At polling locations across the county, residents said their votes were crucial. But they also couldn’t wait for the campaign season to end.
Kim Borucki, of Garrettsville, brought her son Noah Hoffmann out to vote for his first time. She wanted to make sure he exercised his right — even though they disagreed. She voted for Joe Biden. Hoffman voted for Donald Trump.
Hoffmann said he voted for Trump because he was more capitalist, while he felt Biden leaned toward socialism. Borucki voted for Biden mainly because of his stance on the pandemic, but she said neither candidate was an ideal choice for her.
“Over the last couple of elections, it’s just been real tough,” she said. “Growing up and having decent candidates, and now we’re in this. … It’s just getting more ridiculous.”
Portage County residents hit the polls Tuesday to vote in both the presidential and local elections. Lines remained short and voting went smoothly during the afternoon at polling locations throughout the county. Portager and KentWired reporters visited polling locations and talked with voters in Kent, Ravenna, Rootstown, Garrettsville, Mantua and Suffield.
Many Portage County voters said they’re looking forward to the end of election season.

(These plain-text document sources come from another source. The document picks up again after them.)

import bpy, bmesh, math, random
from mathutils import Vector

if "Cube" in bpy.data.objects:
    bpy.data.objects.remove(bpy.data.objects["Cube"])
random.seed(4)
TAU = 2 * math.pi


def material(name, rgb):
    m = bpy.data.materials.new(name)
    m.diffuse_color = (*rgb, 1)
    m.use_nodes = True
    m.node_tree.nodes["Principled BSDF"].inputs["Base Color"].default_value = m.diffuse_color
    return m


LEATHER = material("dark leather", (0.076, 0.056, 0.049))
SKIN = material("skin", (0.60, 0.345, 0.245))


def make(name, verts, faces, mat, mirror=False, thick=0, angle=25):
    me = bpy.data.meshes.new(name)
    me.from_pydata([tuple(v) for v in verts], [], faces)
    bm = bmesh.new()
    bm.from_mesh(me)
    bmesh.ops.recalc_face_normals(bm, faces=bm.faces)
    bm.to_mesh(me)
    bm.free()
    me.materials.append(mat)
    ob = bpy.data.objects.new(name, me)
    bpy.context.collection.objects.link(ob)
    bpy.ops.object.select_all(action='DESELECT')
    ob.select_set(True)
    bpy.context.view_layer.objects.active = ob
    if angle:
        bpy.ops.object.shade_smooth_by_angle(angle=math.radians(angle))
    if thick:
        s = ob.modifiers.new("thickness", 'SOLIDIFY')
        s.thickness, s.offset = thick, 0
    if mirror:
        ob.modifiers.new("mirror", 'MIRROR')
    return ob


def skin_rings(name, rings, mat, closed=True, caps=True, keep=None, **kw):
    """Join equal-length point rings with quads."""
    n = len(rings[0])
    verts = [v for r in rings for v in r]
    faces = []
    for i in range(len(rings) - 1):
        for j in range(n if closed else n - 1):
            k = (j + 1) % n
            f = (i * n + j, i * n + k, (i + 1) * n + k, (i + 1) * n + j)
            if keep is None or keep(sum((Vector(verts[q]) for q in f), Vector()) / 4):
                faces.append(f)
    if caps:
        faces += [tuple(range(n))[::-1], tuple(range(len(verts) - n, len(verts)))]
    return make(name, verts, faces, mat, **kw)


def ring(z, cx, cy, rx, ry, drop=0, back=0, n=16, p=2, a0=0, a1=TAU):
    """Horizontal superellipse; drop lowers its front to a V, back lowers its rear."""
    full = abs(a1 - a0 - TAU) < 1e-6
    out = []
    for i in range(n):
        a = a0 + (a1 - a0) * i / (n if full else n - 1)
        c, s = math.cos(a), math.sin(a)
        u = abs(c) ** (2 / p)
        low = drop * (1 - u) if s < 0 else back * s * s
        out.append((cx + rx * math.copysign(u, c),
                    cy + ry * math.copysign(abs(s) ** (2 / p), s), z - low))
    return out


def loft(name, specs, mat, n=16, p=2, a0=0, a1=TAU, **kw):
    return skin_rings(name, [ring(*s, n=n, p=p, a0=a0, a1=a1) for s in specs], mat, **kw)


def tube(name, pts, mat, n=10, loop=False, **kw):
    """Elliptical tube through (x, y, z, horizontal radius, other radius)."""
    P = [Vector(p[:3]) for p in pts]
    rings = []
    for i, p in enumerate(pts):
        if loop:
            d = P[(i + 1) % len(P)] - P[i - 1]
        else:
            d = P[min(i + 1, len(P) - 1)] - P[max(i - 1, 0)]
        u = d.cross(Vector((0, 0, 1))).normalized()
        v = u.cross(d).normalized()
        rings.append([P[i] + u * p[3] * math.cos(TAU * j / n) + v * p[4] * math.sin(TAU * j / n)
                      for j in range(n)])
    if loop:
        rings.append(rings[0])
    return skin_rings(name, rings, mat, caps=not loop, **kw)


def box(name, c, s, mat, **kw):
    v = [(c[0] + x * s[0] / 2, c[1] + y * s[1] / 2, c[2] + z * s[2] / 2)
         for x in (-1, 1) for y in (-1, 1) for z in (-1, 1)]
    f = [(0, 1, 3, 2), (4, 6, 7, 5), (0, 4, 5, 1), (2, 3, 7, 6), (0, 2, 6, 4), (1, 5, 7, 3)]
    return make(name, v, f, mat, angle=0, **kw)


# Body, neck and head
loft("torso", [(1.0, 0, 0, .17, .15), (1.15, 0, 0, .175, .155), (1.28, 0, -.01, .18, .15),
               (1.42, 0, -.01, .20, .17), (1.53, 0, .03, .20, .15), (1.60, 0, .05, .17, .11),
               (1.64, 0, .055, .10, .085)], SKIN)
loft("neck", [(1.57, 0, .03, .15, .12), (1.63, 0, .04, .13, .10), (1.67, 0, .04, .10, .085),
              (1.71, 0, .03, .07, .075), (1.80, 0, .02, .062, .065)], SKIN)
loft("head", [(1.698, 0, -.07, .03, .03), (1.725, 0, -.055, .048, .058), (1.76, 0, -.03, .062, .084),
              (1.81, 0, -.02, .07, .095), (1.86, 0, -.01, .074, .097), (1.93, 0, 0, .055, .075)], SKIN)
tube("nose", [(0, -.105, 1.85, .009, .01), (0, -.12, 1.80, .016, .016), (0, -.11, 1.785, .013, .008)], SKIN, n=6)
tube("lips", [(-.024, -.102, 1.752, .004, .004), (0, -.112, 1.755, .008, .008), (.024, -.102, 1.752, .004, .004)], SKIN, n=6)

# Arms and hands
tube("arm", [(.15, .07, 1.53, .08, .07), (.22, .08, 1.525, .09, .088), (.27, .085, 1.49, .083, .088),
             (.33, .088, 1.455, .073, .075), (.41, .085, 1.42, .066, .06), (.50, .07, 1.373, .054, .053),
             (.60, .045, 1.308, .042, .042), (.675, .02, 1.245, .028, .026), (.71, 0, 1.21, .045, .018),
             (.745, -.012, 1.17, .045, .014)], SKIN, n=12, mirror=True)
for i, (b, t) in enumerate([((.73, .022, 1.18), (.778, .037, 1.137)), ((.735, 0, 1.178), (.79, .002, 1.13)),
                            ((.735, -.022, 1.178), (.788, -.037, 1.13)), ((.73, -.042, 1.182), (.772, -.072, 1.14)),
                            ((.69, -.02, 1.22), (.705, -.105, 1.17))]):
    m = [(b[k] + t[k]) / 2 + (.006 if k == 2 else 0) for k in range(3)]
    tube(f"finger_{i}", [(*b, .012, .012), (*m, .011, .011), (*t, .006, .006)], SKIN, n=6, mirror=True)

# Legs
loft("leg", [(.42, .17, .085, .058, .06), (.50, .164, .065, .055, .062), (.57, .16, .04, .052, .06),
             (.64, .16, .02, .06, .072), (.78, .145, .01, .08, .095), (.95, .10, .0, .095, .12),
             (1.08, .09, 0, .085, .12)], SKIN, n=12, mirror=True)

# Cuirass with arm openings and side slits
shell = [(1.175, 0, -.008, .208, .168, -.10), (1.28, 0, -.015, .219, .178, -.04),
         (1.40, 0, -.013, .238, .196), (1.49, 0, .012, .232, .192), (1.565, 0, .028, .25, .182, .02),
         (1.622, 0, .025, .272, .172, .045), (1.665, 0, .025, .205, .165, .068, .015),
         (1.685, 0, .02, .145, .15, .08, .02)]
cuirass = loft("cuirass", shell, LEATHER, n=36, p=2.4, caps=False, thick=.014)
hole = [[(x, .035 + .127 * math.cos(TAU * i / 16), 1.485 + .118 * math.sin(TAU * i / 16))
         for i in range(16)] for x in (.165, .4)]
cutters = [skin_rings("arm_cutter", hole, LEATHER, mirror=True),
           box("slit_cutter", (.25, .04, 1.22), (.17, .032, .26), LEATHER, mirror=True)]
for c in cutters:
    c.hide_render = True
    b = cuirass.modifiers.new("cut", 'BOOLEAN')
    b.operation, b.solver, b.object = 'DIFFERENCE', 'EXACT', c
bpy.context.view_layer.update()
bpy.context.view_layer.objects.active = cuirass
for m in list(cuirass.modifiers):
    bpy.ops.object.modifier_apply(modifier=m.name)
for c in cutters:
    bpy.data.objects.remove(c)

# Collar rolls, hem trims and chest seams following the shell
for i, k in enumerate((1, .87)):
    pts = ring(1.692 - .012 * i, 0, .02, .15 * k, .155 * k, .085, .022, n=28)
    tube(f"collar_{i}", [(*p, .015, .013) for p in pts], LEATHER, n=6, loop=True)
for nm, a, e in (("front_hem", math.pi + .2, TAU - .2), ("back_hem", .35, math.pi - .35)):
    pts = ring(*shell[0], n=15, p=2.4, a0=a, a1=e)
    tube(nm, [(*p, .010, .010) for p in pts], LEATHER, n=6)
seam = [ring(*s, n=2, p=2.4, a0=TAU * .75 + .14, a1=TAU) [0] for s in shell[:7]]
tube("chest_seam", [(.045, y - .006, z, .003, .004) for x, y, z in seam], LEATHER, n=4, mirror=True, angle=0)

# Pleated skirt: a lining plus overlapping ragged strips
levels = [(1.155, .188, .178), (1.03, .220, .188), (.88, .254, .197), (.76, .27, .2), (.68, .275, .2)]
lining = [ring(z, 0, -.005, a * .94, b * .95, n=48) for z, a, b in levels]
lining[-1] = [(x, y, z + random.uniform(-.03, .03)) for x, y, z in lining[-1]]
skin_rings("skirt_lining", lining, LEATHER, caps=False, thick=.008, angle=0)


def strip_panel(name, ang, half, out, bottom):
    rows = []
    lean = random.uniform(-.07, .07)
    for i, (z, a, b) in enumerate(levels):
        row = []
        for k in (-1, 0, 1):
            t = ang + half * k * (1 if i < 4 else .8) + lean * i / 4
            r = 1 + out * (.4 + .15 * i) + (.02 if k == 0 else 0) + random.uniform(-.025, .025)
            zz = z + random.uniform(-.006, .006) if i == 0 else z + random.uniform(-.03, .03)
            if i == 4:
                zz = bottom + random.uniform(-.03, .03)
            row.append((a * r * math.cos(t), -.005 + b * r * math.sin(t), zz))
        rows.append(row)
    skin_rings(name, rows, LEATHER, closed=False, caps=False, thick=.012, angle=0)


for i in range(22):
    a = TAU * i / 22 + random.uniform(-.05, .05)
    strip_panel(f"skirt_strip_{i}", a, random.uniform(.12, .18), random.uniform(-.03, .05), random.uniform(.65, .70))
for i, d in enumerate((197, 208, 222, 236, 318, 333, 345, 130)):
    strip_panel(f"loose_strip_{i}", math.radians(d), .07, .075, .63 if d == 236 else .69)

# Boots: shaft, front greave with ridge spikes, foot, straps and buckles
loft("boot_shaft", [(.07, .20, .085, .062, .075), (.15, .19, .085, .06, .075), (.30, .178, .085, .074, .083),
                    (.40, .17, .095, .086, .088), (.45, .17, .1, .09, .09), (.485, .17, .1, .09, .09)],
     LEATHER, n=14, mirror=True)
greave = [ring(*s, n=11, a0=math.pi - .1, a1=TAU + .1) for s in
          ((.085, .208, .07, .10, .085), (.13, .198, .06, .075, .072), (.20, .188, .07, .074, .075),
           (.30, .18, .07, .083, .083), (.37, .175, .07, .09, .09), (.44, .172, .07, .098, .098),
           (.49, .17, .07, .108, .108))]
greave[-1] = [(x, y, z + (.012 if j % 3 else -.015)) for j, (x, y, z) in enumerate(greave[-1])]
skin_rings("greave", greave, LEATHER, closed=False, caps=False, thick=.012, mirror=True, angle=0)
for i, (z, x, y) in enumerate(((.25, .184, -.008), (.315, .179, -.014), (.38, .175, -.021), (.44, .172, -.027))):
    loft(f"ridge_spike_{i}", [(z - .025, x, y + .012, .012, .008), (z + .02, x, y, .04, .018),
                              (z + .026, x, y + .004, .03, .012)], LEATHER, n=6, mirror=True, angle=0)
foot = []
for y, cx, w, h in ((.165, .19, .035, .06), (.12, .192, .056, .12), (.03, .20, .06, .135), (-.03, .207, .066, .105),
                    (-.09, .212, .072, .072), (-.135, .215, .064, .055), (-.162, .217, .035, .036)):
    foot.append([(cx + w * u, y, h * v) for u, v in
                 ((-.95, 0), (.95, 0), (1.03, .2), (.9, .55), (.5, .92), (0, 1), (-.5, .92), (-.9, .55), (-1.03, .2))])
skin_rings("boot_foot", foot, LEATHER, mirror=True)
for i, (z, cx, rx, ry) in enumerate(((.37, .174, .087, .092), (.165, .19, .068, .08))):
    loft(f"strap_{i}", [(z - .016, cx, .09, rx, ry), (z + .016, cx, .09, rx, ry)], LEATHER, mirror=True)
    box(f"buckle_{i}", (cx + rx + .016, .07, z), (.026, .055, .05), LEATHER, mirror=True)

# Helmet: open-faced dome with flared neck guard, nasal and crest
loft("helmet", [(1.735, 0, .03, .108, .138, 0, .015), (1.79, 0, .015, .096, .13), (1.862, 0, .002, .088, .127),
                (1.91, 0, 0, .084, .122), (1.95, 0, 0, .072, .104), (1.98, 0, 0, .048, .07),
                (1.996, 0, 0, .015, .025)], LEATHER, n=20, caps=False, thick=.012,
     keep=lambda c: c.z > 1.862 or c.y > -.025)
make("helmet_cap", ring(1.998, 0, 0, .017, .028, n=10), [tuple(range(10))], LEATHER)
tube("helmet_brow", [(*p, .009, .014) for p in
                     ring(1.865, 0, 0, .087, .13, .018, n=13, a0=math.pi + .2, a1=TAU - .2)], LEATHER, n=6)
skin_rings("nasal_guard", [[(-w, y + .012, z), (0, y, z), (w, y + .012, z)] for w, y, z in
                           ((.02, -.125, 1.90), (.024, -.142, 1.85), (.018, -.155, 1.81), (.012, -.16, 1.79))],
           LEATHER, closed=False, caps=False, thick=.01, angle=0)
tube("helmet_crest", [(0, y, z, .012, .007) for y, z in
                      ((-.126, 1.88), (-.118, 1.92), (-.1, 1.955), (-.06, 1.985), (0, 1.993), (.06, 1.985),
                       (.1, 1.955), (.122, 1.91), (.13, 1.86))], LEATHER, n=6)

“It’s a little depressing because of everything that’s going on with the pandemic and the voting and the back and forth with Biden and Trump,” said Annette Coney, a Kent State resident services employee from Ravenna.
She said she’s scared of what could happen in the coming months. “To me, it doesn’t matter who gets into office,” she said. “I think we all should be concerned and we all should pray.”
Darla Spencer, of Mantua, said she thinks volatile people on either side of the political spectrum could cause problems after the election. She voted for Trump because “he’s done more for the country than all of the politicians who’ve been in forever.”
“I mean, he did get our economy going,” she said. “He’s taking care of some of the deals that we made that we shouldn’t have made that really hurt us, in my opinion.”
Spencer said people need to respect each other and the president more, regardless of political beliefs.
But not everyone felt that same political burnout. Tori Palmer missed the age requirement to vote by two days, but at 17 years old, she volunteered to work the polls at Maplewood Christian Church in Ravenna. She said she has learned a lot from working the polls, and she values educating herself about U.S. government and history.
“There are a lot of things at stake depending on which party you support, depending on who you view in whatever light,” she said. “A lot of people who are in politics tend to be older and may not share the same view as me, so it’s really important for me to try and get my view out there even if I am younger and have a different opinion.”